Citation: Barton AC, Sheen J and Byrne LK (2020) Immediate Attention Enhancement and Restoration From Interactive and Immersive Technologies: A Scoping Review. Front. Psychol. 11:2050. doi: 10.3389/fpsyg.2020.02050

Received: 09 January 2020; Accepted: 23 July 2020;
Published: 19 August 2020.

Edited by:

Mattie Tops, Vrije Universiteit Amsterdam, Netherlands

Reviewed by:

Annalisa Setti, University College Cork, Ireland
Christof Lutteroth, University of Bath, United Kingdom

Copyright © 2020 Barton, Sheen and Byrne. This is an open-access article distributed under the terms of the Creative Commons Attribution License (CC BY). The use, distribution or reproduction in other forums is permitted, provided the original author(s) and the copyright owner(s) are credited and that the original publication in this journal is cited, in accordance with accepted academic practice.
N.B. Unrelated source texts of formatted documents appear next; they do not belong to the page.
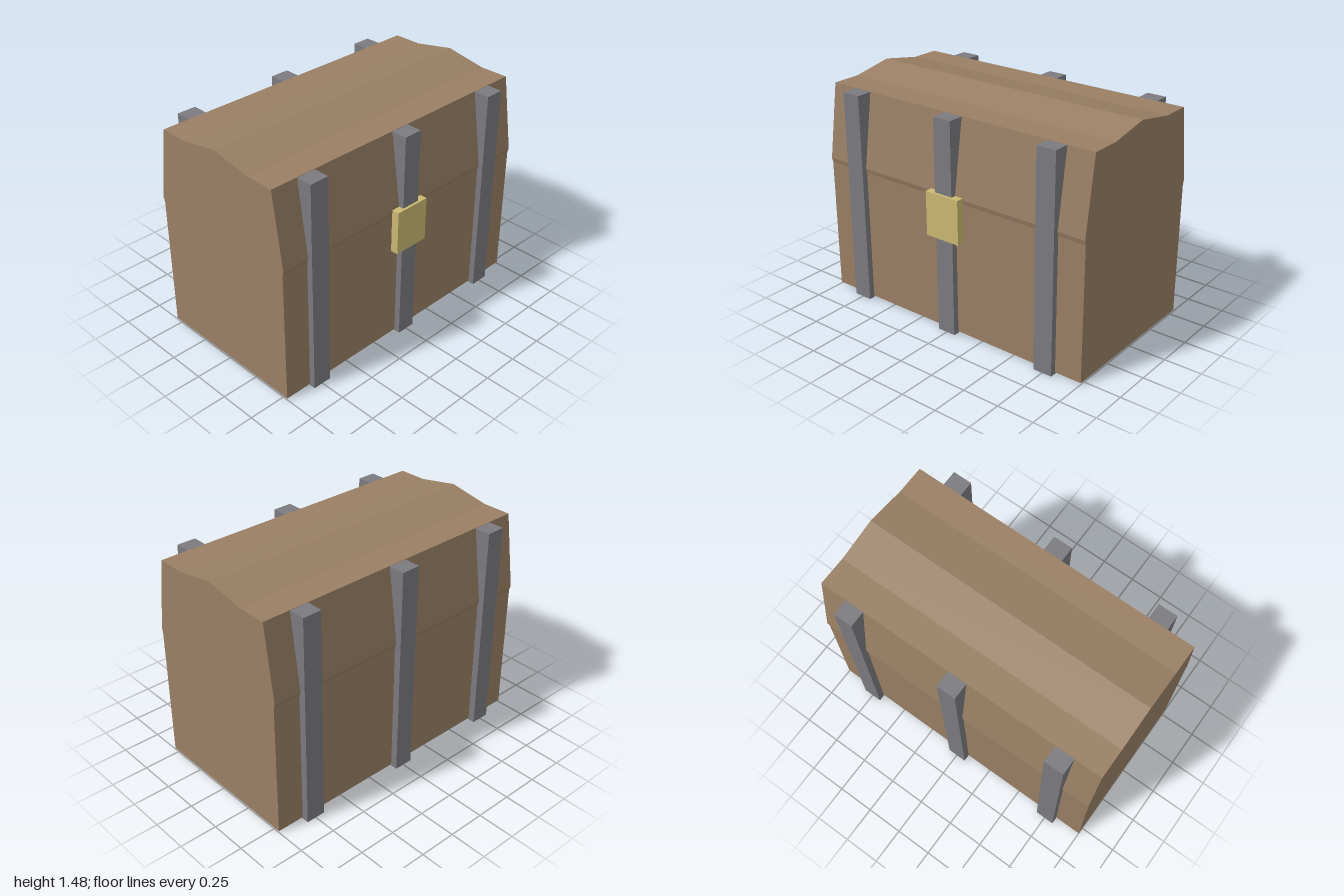
import * as THREE from 'three';

export function createModel() {
  const wood = new THREE.MeshStandardMaterial({ name: 'wood', color: 0x997f64 });
  const iron = new THREE.MeshStandardMaterial({ name: 'iron', color: 0x7b7a7f });
  const brass = new THREE.MeshStandardMaterial({ name: 'brass', color: 0xcbb872 });
  const chest = new THREE.Group();
  chest.name = 'chest';

  // Extrude a [z, y] side outline along the chest's width
  function prism(name, outline, width) {
    const shape = new THREE.Shape(outline.map(([z, y]) => new THREE.Vector2(-z, y)));
    const geometry = new THREE.ExtrudeGeometry(shape, { depth: width, bevelEnabled: false });
    geometry.translate(0, 0, -width / 2).rotateY(Math.PI / 2);
    const mesh = new THREE.Mesh(geometry, wood);
    mesh.name = name;
    chest.add(mesh);
  }

  // Box given by its min and max corners
  function box(name, material, min, max) {
    const size = max.map((v, i) => v - min[i]);
    const mesh = new THREE.Mesh(new THREE.BoxGeometry(...size), material);
    mesh.position.set(...max.map((v, i) => (v + min[i]) / 2));
    mesh.name = name;
    chest.add(mesh);
  }

  // Chest body and ridged lid, one continuous outline with a flared seam
  prism('bodyAndLid', [
    [-0.545, 0.01], [-0.545, 0.905], [-0.555, 0.937], [-0.482, 1.433], [-0.285, 1.433],
    [-0.005, 1.484], [0.273, 1.433], [0.468, 1.433], [0.543, 0.937], [0.535, 0.905], [0.535, 0.01],
  ], 2);

  // Iron straps running through the chest, standing proud front, back and below
  for (const [name, x] of [['rightStrap', -0.75], ['middleStrap', -0.002], ['leftStrap', 0.75]]) {
    box(name, iron, [x - 0.065, 0, -0.592], [x + 0.065, 1.431, 0.575]);
  }

  // Lock plate
  box('lockPlate', brass, [-0.127, 0.655, 0.54], [0.123, 0.95, 0.592]);

  return chest;
}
No use, distribution or reproduction is permitted which does not comply with these terms.

*Correspondence: Adam C. Barton, acbarton@deakin.edu.au